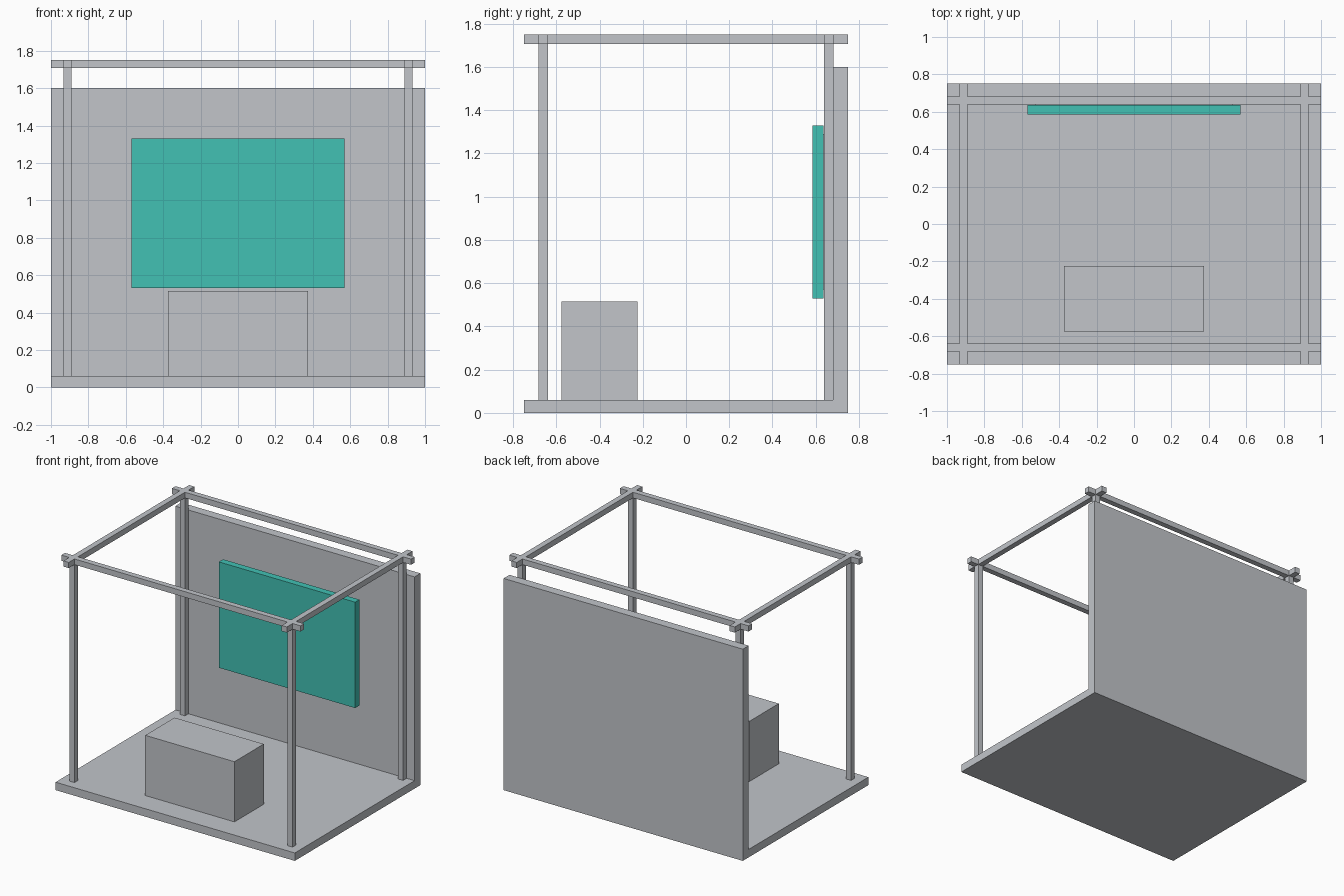
import bpy
import bmesh
from mathutils import Vector

if "Cube" in bpy.data.objects:
    bpy.data.objects.remove(bpy.data.objects["Cube"])


def make_material(name, color):
    m = bpy.data.materials.new(name)
    m.diffuse_color = (*color, 1.0)
    m.use_nodes = True
    m.node_tree.nodes["Principled BSDF"].inputs["Base Color"].default_value = m.diffuse_color
    return m


grey = make_material("light grey", (0.539, 0.558, 0.591))
teal = make_material("teal", (0.054, 0.533, 0.456))


def box(name, lo, hi, mat=grey):
    """Axis-aligned box between two corners."""
    lo, hi = Vector(lo), Vector(hi)
    bm = bmesh.new()
    bmesh.ops.create_cube(bm, size=1.0)
    bmesh.ops.scale(bm, vec=hi - lo, verts=bm.verts)
    bmesh.ops.translate(bm, vec=(lo + hi) / 2, verts=bm.verts)
    mesh = bpy.data.meshes.new(name)
    bm.to_mesh(mesh)
    bm.free()
    mesh.materials.append(mat)
    obj = bpy.data.objects.new(name, mesh)
    bpy.context.collection.objects.link(obj)
    return obj


# Booth shell: floor slab and back wall
WALL_Y = 0.68
box("floor", (-1, -0.75, 0), (1, WALL_Y, 0.06))
box("back_wall", (-1, WALL_Y, 0), (1, 0.75, 1.6))

# Counter near the front
box("counter", (-0.373, -0.575, 0.06), (0.373, -0.225, 0.515))

# Display panel on a slightly smaller mount
box("display_panel", (-0.57, 0.585, 0.53), (0.57, 0.636, 1.33), teal)
box("panel_mount", (-0.53, 0.636, 0.57), (0.53, WALL_Y, 1.29))

# Frame: four posts and crossing roof beams
H = 0.0215
PX, PY = 0.912, 0.66
BEAM_Z, TOP = 1.707, 1.75
for sx, side in ((-1, "left"), (1, "right")):
    x = sx * PX
    for sy, end in ((-1, "front"), (1, "back")):
        y = sy * PY
        box(f"{end}_{side}_post", (x - H, y - H, 0.06), (x + H, y + H, BEAM_Z))
    box(f"{side}_beam", (x - H, -0.75, BEAM_Z), (x + H, 0.75, TOP))
for sy, end in ((-1, "front"), (1, "back")):
    y = sy * PY
    box(f"{end}_beam", (-1, y - H, BEAM_Z), (1, y + H, TOP))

————

_TASK TO CARRY OUT:_ Scan the data for lines with the word "import". Report only how many there are.

_REPLY:_ 3